A touch of history
"This is fun, a lot of fun," said a group of 10 students in unison as they gathered around a table with artefacts.
What is the fun element, one might ponder. These students from The Salvation Army School for the Blind and Visually Impaired were about to experience a time travel of sorts.
On the table in front of them was a selection of artefacts from different periods of the history of Jamaica - a drum, a horn, an African mask, Taino implements and a jug with spoons. They covered a timeline, and had a different feel to each of them - smooth, light-weight, multi-dimensional.
"Lord have mercy!" exclaimed Toshtica Sang as she picked up a pewter flagon. "This is so heavy. I am going to fall down."
Her colleague, Nicola Anderson, grabbed the pewter flagon, (pewter is an alloy of tin hardened with small amounts of other metals such as copper, lead, zinc, antimony and sometimes silver) as she shared Sang's sentiments.
The students were participating in a new initiative of the Education Department of the National Museum of Jamaica, 'Touch Tours'.

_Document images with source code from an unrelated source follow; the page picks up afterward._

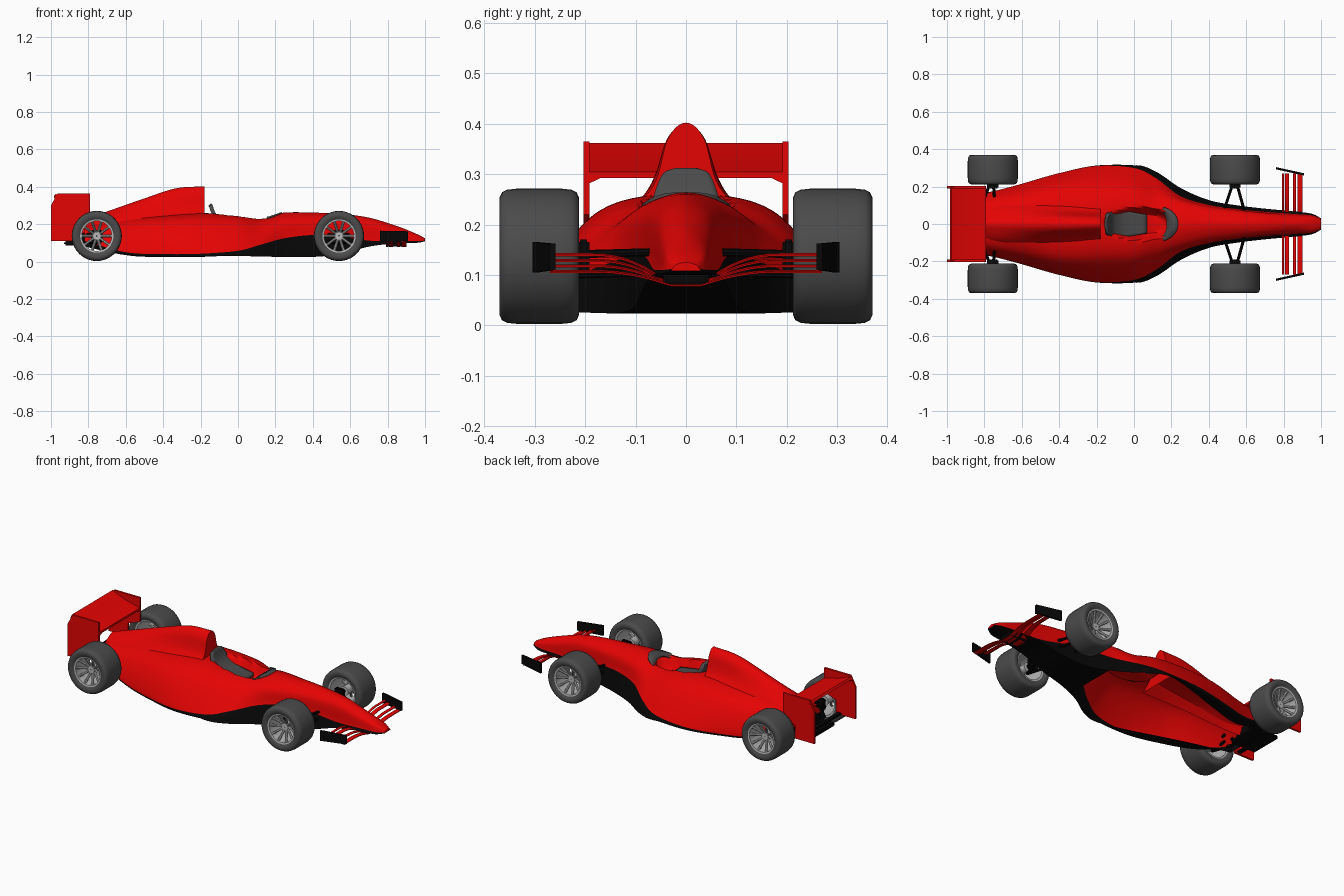
import bpy, bmesh, math
from mathutils import Vector, Matrix

if "Cube" in bpy.data.objects:
    bpy.data.objects.remove(bpy.data.objects["Cube"], do_unlink=True)


def material(name, r, g, b):
    m = bpy.data.materials.new(name)
    m.use_nodes = True
    m.diffuse_color = (r, g, b, 1)
    m.node_tree.nodes["Principled BSDF"].inputs["Base Color"].default_value = (r, g, b, 1)
    return m


RED = material("racing red", 0.78, 0.001, 0.001)
BLACK = material("carbon black", 0.002, 0.002, 0.002)
RUBBER = material("dark grey", 0.07, 0.07, 0.07)
METAL = material("rim grey", 0.48, 0.48, 0.48)


def finish(bm, name, *mats, smooth=True):
    bmesh.ops.recalc_face_normals(bm, faces=bm.faces)
    mesh = bpy.data.meshes.new(name)
    bm.to_mesh(mesh)
    bm.free()
    for m in mats:
        mesh.materials.append(m)
    obj = bpy.data.objects.new(name, mesh)
    bpy.context.collection.objects.link(obj)
    if smooth:
        bpy.ops.object.select_all(action='DESELECT')
        obj.select_set(True)
        bpy.context.view_layer.objects.active = obj
        bpy.ops.object.shade_smooth_by_angle(angle=math.radians(40))
    return obj


def spline(points, n):
    """Smooth curve through the points, n steps per span."""
    p = [Vector(q) for q in points]
    p = [p[0] * 2 - p[1]] + p + [p[-1] * 2 - p[-2]]
    out = []
    for a, b, c, d in zip(p, p[1:], p[2:], p[3:]):
        for i in range(n):
            t = i / n
            out.append(b + (c - a) * (t / 2) + (a * 2 - b * 5 + c * 4 - d) * (t * t / 2)
                       + (b * 3 - a - c * 3 + d) * (t ** 3 / 2))
    return out + [p[-2]]


def loft(stations, steps, n, floor_from=None, underside=False):
    """Skin a mirrored section along x; station = x, three (y, z) pairs, crown z."""
    bm = bmesh.new()
    rings = []
    for s in spline(stations, steps):
        half = [(s[1], s[2]), (s[3], s[4]), (s[5], s[6])]
        section = half + [(0, s[7])] + [(-y, z) for y, z in reversed(half)]
        rings.append([bm.verts.new((s[0], y, z)) for y, z in spline(section, n)])
    for r, q in zip(rings, rings[1:]):
        for i in range(len(r) - 1):
            f = bm.faces.new((r[i], q[i], q[i + 1], r[i + 1]))
            f.material_index = int(underside and not n <= i < n * 5)
        if floor_from is not None and r[0].co.x > floor_from:
            bm.faces.new((r[0], r[-1], q[-1], q[0])).material_index = 1
    bm.faces.new(rings[-1])
    bm.faces.new(rings[0]).material_index = int(underside)
    return bm


# Body shell: lower edge, colour line, shoulder, crown
body = loft([
    (-.82, .17, .08, .155, .11, .10, .18, .20),
    (-.6, .15, .035, .215, .05, .145, .19, .24),
    (-.4, .2, .03, .272, .04, .18, .21, .25),
    (-.2, .265, .03, .31, .042, .18, .222, .26),
    (0, .314, .03, .299, .058, .17, .215, .248),
    (.12, .278, .027, .243, .09, .135, .205, .24),
    (.25, .192, .025, .148, .125, .11, .22, .262),
    (.4, .128, .025, .102, .142, .08, .225, .262),
    (.55, .1, .04, .08, .135, .065, .22, .255),
    (.7, .082, .08, .065, .112, .052, .205, .235),
    (.85, .068, .098, .054, .11, .042, .165, .19),
    (.95, .055, .1, .046, .11, .035, .14, .15),
    (1, .03, .108, .027, .112, .02, .12, .125)], 12, 12, floor_from=.3, underside=True)
# Sunken cockpit
for v in body.verts:
    d = ((v.co.x - .035) / .2) ** 2 + (v.co.y / .09) ** 2
    if d < 1 and v.co.z > .17:
        t = min(1, (1 - d) * 1.6)
        v.co.z -= .075 * t * t * (3 - 2 * t)
finish(body, "body_shell", RED, BLACK)

# Engine cover with tall air intake
cover = loft([
    (-.84, .09, .15, .07, .18, .03, .208, .22),
    (-.7, .12, .17, .08, .222, .032, .257, .268),
    (-.5, .13, .19, .08, .258, .036, .32, .338),
    (-.33, .14, .2, .072, .275, .038, .365, .392),
    (-.18, .14, .2, .066, .275, .036, .37, .402)], 8, 8)
finish(cover, "engine_cover", RED)


def box(name, lo, hi, mat, bevel):
    bm = bmesh.new()
    bmesh.ops.create_cube(bm, size=1)
    for v in bm.verts:
        v.co = [a + (c + .5) * (b - a) for a, b, c in zip(lo, hi, v.co)]
    bmesh.ops.bevel(bm, geom=bm.edges, offset=bevel, segments=2, affect='EDGES')
    return finish(bm, name, mat, smooth=False)


# Seat: reclined shell rising into a domed headrest, swept as (x, z, half width)
bm = bmesh.new()
rows = [[bm.verts.new((x, w * k, z)) for k in (-1, -.8, -.4, 0, .4, .8, 1)]
        for x, z, w in spline([(-.145, .312, .022), (-.136, .302, .045), (-.125, .27, .06),
                               (-.1, .235, .068), (-.04, .205, .068), (.07, .195, .05)], 4)]
for r, q in zip(rows, rows[1:]):
    for i in range(len(r) - 1):
        bm.faces.new((r[i], q[i], q[i + 1], r[i + 1]))
finish(bm, "seat", RUBBER).modifiers.new("thickness", 'SOLIDIFY').thickness = .02

# Crescent shaped dash around the front of the cockpit
bm = bmesh.new()
pairs = []
for i in range(17):
    a = math.radians(-80 + 10 * i)
    c, s = math.cos(a), math.sin(a)
    pairs.append([bm.verts.new((.14 + r * c, w * s, z - .025 * abs(s) ** 3))
                  for r, w, z in ((.095, .088, .264), (.035, .066, .245))])
for p, q in zip(pairs, pairs[1:]):
    bm.faces.new((p[0], q[0], q[1], p[1]))
finish(bm, "dash_screen", RUBBER).modifiers.new("thickness", 'SOLIDIFY').thickness = .008


def lathe(name, profile, centre, mat, segments=40):
    """Turn a closed (radius, y) outline round the axle."""
    bm = bmesh.new()
    rings = []
    for i in range(segments):
        a = math.tau * i / segments
        rings.append([bm.verts.new(Vector((r * math.cos(a), y, r * math.sin(a))) + centre)
                      for r, y in profile])
    for i, r in enumerate(rings):
        q = rings[(i + 1) % segments]
        for j in range(len(r)):
            k = (j + 1) % len(r)
            bm.faces.new((r[j], r[k], q[k], q[j]))
    return finish(bm, name, mat)


def rods(name, ends, radius, mat):
    bm = bmesh.new()
    for a, b in ends:
        a, b = Vector(a), Vector(b)
        turn = (b - a).to_track_quat('Z', 'Y').to_matrix().to_4x4()
        bmesh.ops.create_cone(bm, cap_ends=True, segments=8, radius1=radius, radius2=radius,
                              depth=(b - a).length, matrix=Matrix.Translation((a + b) / 2) @ turn)
    return finish(bm, name, mat)


# Open wheels with dished spokes, and the suspension arms
half_tyre = [(.086, .068), (.1, .077), (.116, .079), (.127, .074), (.132, .064), (.134, .045)]
tyre = [(r, -y) for r, y in half_tyre] + half_tyre[::-1]
rim = [(.08, -.068), (.089, -.07), (.089, .07), (.08, .068)]
for side, s in (("far", 1), ("near", -1)):
    for axle, x, inner, reaches in (("front", .54, .07, (-.06, .05)),
                                    ("rear", -.755, .13, (-.05, .01))):
        tag = axle + "_" + side
        centre = Vector((x, s * .291, .137))
        lathe(tag + "_tyre", tyre, centre, RUBBER)
        lathe(tag + "_rim", rim, centre, METAL)
        hub = [(.002, s * .035), (.022, s * .035), (.028, s * -.05), (.002, s * -.05)]
        lathe(tag + "_hub", hub, centre, METAL, 20)
        spokes = []
        for i in range(10):
            d = Matrix.Rotation(math.tau * i / 10, 3, 'Y') @ Vector((1, 0, 0))
            spokes.append((centre + d * .018 + Vector((0, s * .022, 0)),
                           centre + d * .084 + Vector((0, s * .058, 0))))
        rods(tag + "_spokes", spokes, .0075, METAL)
        arms = [((x + reach, s * inner, z + .005), (x, s * .25, z))
                for z in (.1, .14) for reach in reaches]
        rods(tag + "_suspension", arms, .008, BLACK)
        box(tag + "_upright", (x - .03, s * .203 - .012, .1), (x + .03, s * .203 + .012, .17),
            BLACK, .005)


def plate(name, outline, y, skew, mat):
    """Thin upright plate from an xz outline; skew turns it in towards the nose."""
    x0 = outline[0][0]
    bm = bmesh.new()
    sides = [[bm.verts.new((x, y + t + (x - x0) * skew, z)) for x, z in outline]
             for t in (-.006, .006)]
    bm.faces.new(sides[0])
    bm.faces.new(sides[1])
    for i in range(len(outline)):
        j = (i + 1) % len(outline)
        bm.faces.new((sides[0][i], sides[0][j], sides[1][j], sides[1][i]))
    return finish(bm, name, mat, smooth=False)


# Wing end plates
rear_plate = [(-1, .11), (-.87, .11), (-.87, .19), (-.79, .22),
              (-.79, .365), (-.965, .365), (-1, .3)]
front_plate = [(.76, .105), (.91, .11), (.91, .162), (.76, .165)]
for side, s in (("far", 1), ("near", -1)):
    plate("rear_wing_plate_" + side, rear_plate, s * .197, 0, RED)
    plate("front_wing_plate_" + side, front_plate, s * .298, -s * .22, BLACK)


def span(name, ys, outline_at, mat):
    """Wing element: loft a closed xz outline across y."""
    bm = bmesh.new()
    rows = [[bm.verts.new((x, y, z)) for x, z in outline_at(y)] for y in ys]
    for r, q in zip(rows, rows[1:]):
        for i in range(len(r)):
            j = (i + 1) % len(r)
            bm.faces.new((r[i], q[i], q[j], r[j]))
    bm.faces.new(rows[0])
    bm.faces.new(rows[-1])
    return finish(bm, name, mat)


# Rear wing, flaring into the end plates at its tips
def rear_foil(y):
    drop = .012 * max(0, (abs(y) - .17) / .025)
    return [(-.79, .292 - drop), (-.88, .305 - drop), (-.985, .352 - drop),
            (-.975, .362), (-.88, .325), (-.79, .304)]


span("rear_wing_plane", (-.195, -.17, .17, .195), rear_foil, RED)

# Front wing slats dipping under the nose
for n, (x, width) in enumerate(((.79, .012), (.806, .024), (.85, .016), (.875, .025))):
    def slat(y):
        t = min(1, max(0, (abs(y) - .03) / .15))
        z = .078 + (.06 - n * .011) * t * (2 - t)
        return [(x, z), (x + width, z - .001), (x + width, z + .002), (x, z + .005)]
    span("front_wing_slat_%d" % (n + 1), [k * .0135 for k in range(-20, 21)], slat, RED)
box("front_wing_mount", (.79, -.045, .08), (.9, .045, .108), BLACK, .005)

# Gearbox, diffuser and wing support
box("diffuser", (-.93, -.1, .085), (-.76, .1, .11), BLACK, .008)
box("gearbox", (-.88, -.04, .1), (-.78, .04, .17), BLACK, .01)
box("wing_support", (-.91, -.192, .112), (-.88, .192, .124), BLACK, .004)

"Touch Tours are primarily a way to acquire information or to access a work of art through touching. Tactile experiences also help to complete mental images of an object," said Stephanie Rose, assistant education officer at the National Museum of Jamaica.
Touch Tours are path-breaking in many ways. They allows the visitor to touch the selected artefacts with bare hands, processing the information of the weight, dimension, surface area, and the shape.
The students from the Salvation Army School for the Blind and Visually Impaired had the time of their lives as they passed around the artefacts, helping each other to run their hands over them, feeling them out, and answering questions posed by Rose, at the same time posing some of their own.
"Miss, but why would they use pewter if there is lead in it, isn't it poisonous?" they asked.
A valid question, which was addressed by the assistant education officer, who explained the choice of materials, which in a bygone era, were not perceived to be hazardous.
From a distance, Theresa Carr, their social sciences and history teacher, observed the interactions.
"This (Touch Tours) is so inclusive," said Carr. "These students always get left out as everywhere they go, there is a 'Please do not touch' policy.
She said that she was particularly thrilled about the possibilities and how more visually impaired students couls learn through such initiatives.
"It is a very normal human thing for people to want to touch objects, and historical artefacts have a smell and a feel that is utterly unique and fascinating," said Jonathan Greenland, director, National Museum Jamaica, Institute of Jamaica.
"Touch Tours are a way for people to directly experience historical artefacts through more of their senses than just sight," he said, adding that they were aware of the wear and tear that would ensue.
"We completely understand that, but a lot of our artefacts would be damaged by repeated touching," Greenland said. "But the Touch Tours will allow for our visually impaired audiences to experience museums in a more satisfying and complete way.
"It is our mission to serve all audiences, not just the abled," he said.
The aim, according to Rose, is to make the collection (of the National Museum of Jamaica) more accessible and to allow them to feel a sense of cultural inclusion.
"Touching the objects will also stimulate their imagination and enhance their metaphorical thinking," she said. "They will be asked questions regarding the objects to compare textures of each object just to encourage dialogue and responses from the audience.
"Tactile experiences also help to complete mental images of an object," Rose added.
She said that the idea of Touch Tours is to engage varied museum audience including the blind, visually impaired, and people with developmental or cognitive disabilities who will benefit from learning and exploring artwork and/or artefacts through touching.
These objects, Rose said, would include replicas of artefacts, textiles, paintings, three dimensional sculptures, ceramics, among others, and initially, would range from the Taino, Spanish, British, and African influences in Jamaica.
Touch Tours, she said, would also be available for other individuals who were not necessarily disabled. The tours will be guided by a professional tour guide with no more than six to 10 people to accommodate proper monitoring of the objects during the tour.
The tour guide will also give verbal descriptions, tell stories, and talk about the significance of each object and how they relate to Jamaica's culture and heritage.
"This is a beginning," Rose said. "We would like that this initiative grows and even finds a permanent space in the museum."
Noble intentions, but she said they need resources and funding to ensure the sustainability of Touch Tours.
The 12- to 17-year-old students of The Salvation Army school were yearning for more. "When can we come back next, miss?" one of them asked. "This is so much fun!"